#### WHAT THE TASK REQUIRES
Each line of the data that includes "bmesh" must be copied.

Recorded data
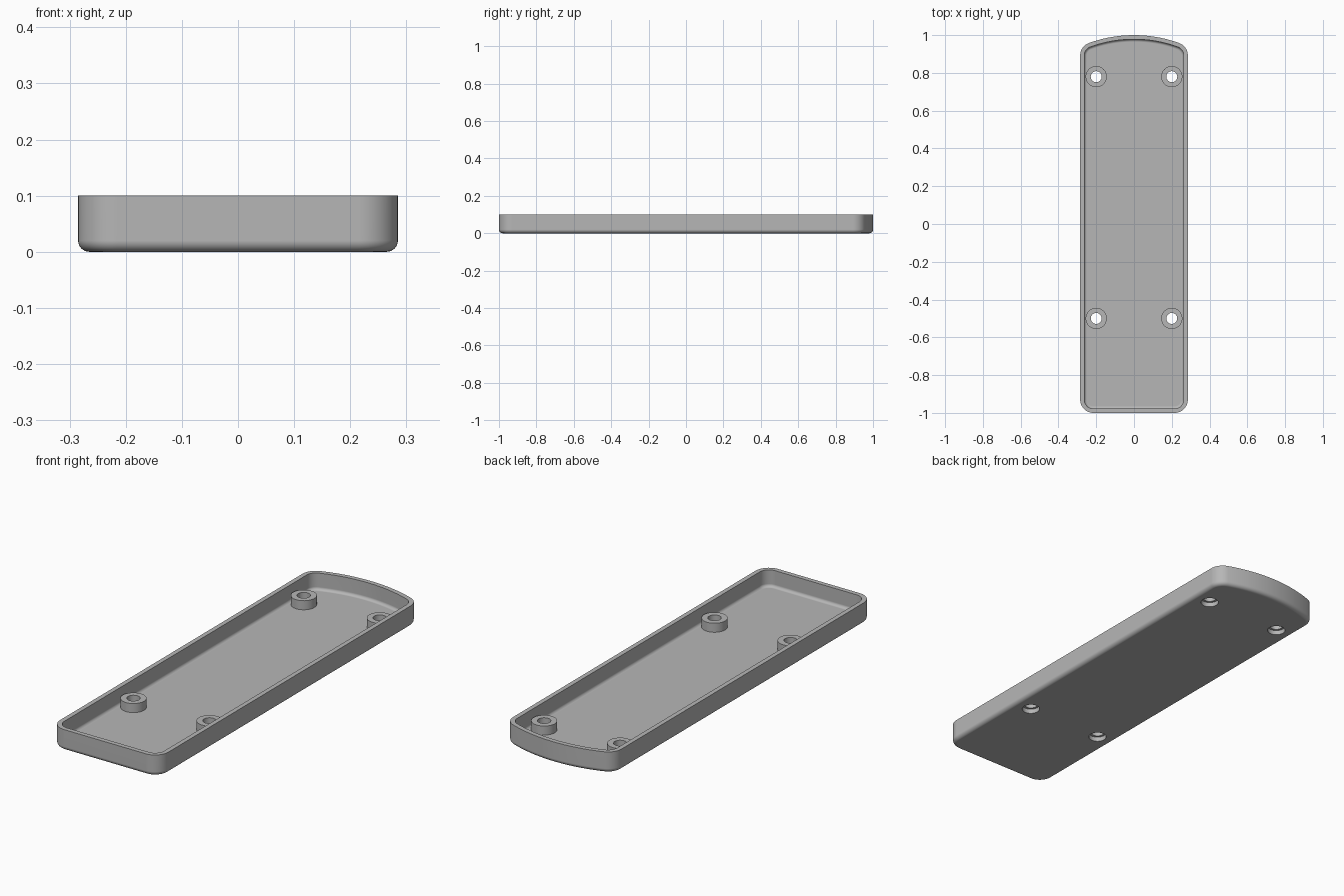
import bpy
import bmesh
from math import sin, cos, pi, atan2, asin
from mathutils import Vector

if "Cube" in bpy.data.objects:
    bpy.data.objects.remove(bpy.data.objects["Cube"], do_unlink=True)

HALF_W, HEIGHT, WALL, FLOOR = 0.285, 0.1, 0.022, 0.02
CORNER, ARCH = 0.07, 0.7
FILLET, COVE = 0.02, 0.014
BOSS_R, BORE_R, RECESS_R = 0.056, 0.029, 0.04
BOSS_TOP, RECESS_TOP = 0.063, 0.022
SEGMENTS = 48

grey = bpy.data.materials.new("plain grey")
grey.use_nodes = True
grey.diffuse_color = (0.47, 0.47, 0.47, 1)
grey.node_tree.nodes["Principled BSDF"].inputs["Base Color"].default_value = grey.diffuse_color


def finish(name, bm):
    bmesh.ops.recalc_face_normals(bm, faces=bm.faces)
    mesh = bpy.data.meshes.new(name)
    bm.to_mesh(mesh)
    bm.free()
    obj = bpy.data.objects.new(name, mesh)
    bpy.context.collection.objects.link(obj)
    mesh.materials.append(grey)
    return obj


def smooth(obj):
    bpy.ops.object.select_all(action="DESELECT")
    obj.select_set(True)
    bpy.context.view_layer.objects.active = obj
    bpy.ops.object.shade_smooth_by_angle(angle=pi / 6)
    obj.modifiers.new("even_shading", "WEIGHTED_NORMAL").keep_sharp = True


def bridge(bm, a, b):
    for i in range(len(a)):
        j = (i + 1) % len(a)
        bm.faces.new((a[i], a[j], b[j], b[i]))


# Outline: straight sides and front, shallow arched back, four round corners
arch_centre = Vector((0, 1 - ARCH))
cx = HALF_W - CORNER
half_arc = asin(cx / (ARCH - CORNER))
back_y = arch_centre.y + (ARCH - CORNER) * cos(half_arc)
front_y = CORNER - 1


def outline(inset):
    points = []

    def arc(centre, radius, start, end, steps):
        for k in range(steps + 1):
            a = start + (end - start) * k / steps
            p = Vector(centre) + (radius - inset) * Vector((cos(a), sin(a)))
            if not points or (p - points[-1]).length > 1e-5:
                points.append(p)

    left, right = pi / 2 - half_arc, pi / 2 + half_arc
    arc((cx, front_y), CORNER, -pi / 2, 0, 12)
    arc((cx, back_y), CORNER, 0, left, 12)
    arc(arch_centre, ARCH, left, right, 24)
    arc((-cx, back_y), CORNER, right, pi, 12)
    arc((-cx, front_y), CORNER, pi, 1.5 * pi, 12)
    return points


# Tray: wall section swept round the outline, from underside to inner floor
section = []
for k in range(9):
    a = pi / 2 * k / 8
    section.append((FILLET * (1 - sin(a)), FILLET * (1 - cos(a))))
section += [(0, HEIGHT), (WALL, HEIGHT)]
for k in range(7):
    a = pi / 2 * k / 6
    section.append((WALL + COVE * (1 - cos(a)), FLOOR + COVE * (1 - sin(a))))

bm = bmesh.new()
rings = [[bm.verts.new((p.x, p.y, z)) for p in outline(i)] for i, z in section]
for lower, upper in zip(rings, rings[1:]):
    bridge(bm, lower, upper)
bm.faces.new(rings[0])
bm.faces.new(rings[-1])
tray = finish("tray", bm)


# Round parts: a closed section turned about a vertical axis
def turned(bm, x, y, profile):
    loops = []
    for r, z in profile:
        loops.append([bm.verts.new((x + r * cos(2 * pi * k / SEGMENTS),
                                    y + r * sin(2 * pi * k / SEGMENTS), z))
                      for k in range(SEGMENTS)])
    for a, b in zip(loops, loops[1:] + loops[:1]):
        bridge(bm, a, b)


spots = [(x, y) for x in (-0.2, 0.2) for y in (-0.5, 0.78)]

# Openings in the floor where the screw bosses sit
bm = bmesh.new()
for x, y in spots:
    drill = bmesh.ops.create_cone(bm, cap_ends=True, segments=SEGMENTS,
                                  radius1=BOSS_R, radius2=BOSS_R, depth=0.1)
    bmesh.ops.translate(bm, verts=drill["verts"], vec=(x, y, 0))
cutter = finish("floor_cutter", bm)
cutter.hide_render = True

cut = tray.modifiers.new("boss_openings", "BOOLEAN")
cut.operation = "DIFFERENCE"
cut.solver = "EXACT"
cut.object = cutter
bpy.context.view_layer.objects.active = tray
bpy.ops.object.modifier_apply(modifier=cut.name)
bpy.data.objects.remove(cutter, do_unlink=True)
smooth(tray)

# Screw bosses with a through bore and a wider recess underneath
for (x, y), place in zip(spots, ("front_right", "back_right", "front_left", "back_left")):
    bm = bmesh.new()
    turned(bm, x, y, [(RECESS_R, 0), (BOSS_R, 0), (BOSS_R, BOSS_TOP),
                      (BORE_R, BOSS_TOP), (BORE_R, RECESS_TOP), (RECESS_R, RECESS_TOP)])
    smooth(finish("screw_boss_" + place, bm))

#### SOLUTION TO THE EXERCISE
import bmesh
    bmesh.ops.recalc_face_normals(bm, faces=bm.faces)
bm = bmesh.new()
bm = bmesh.new()
    drill = bmesh.ops.create_cone(bm, cap_ends=True, segments=SEGMENTS,
    bmesh.ops.translate(bm, verts=drill["verts"], vec=(x, y, 0))
    bm = bmesh.new()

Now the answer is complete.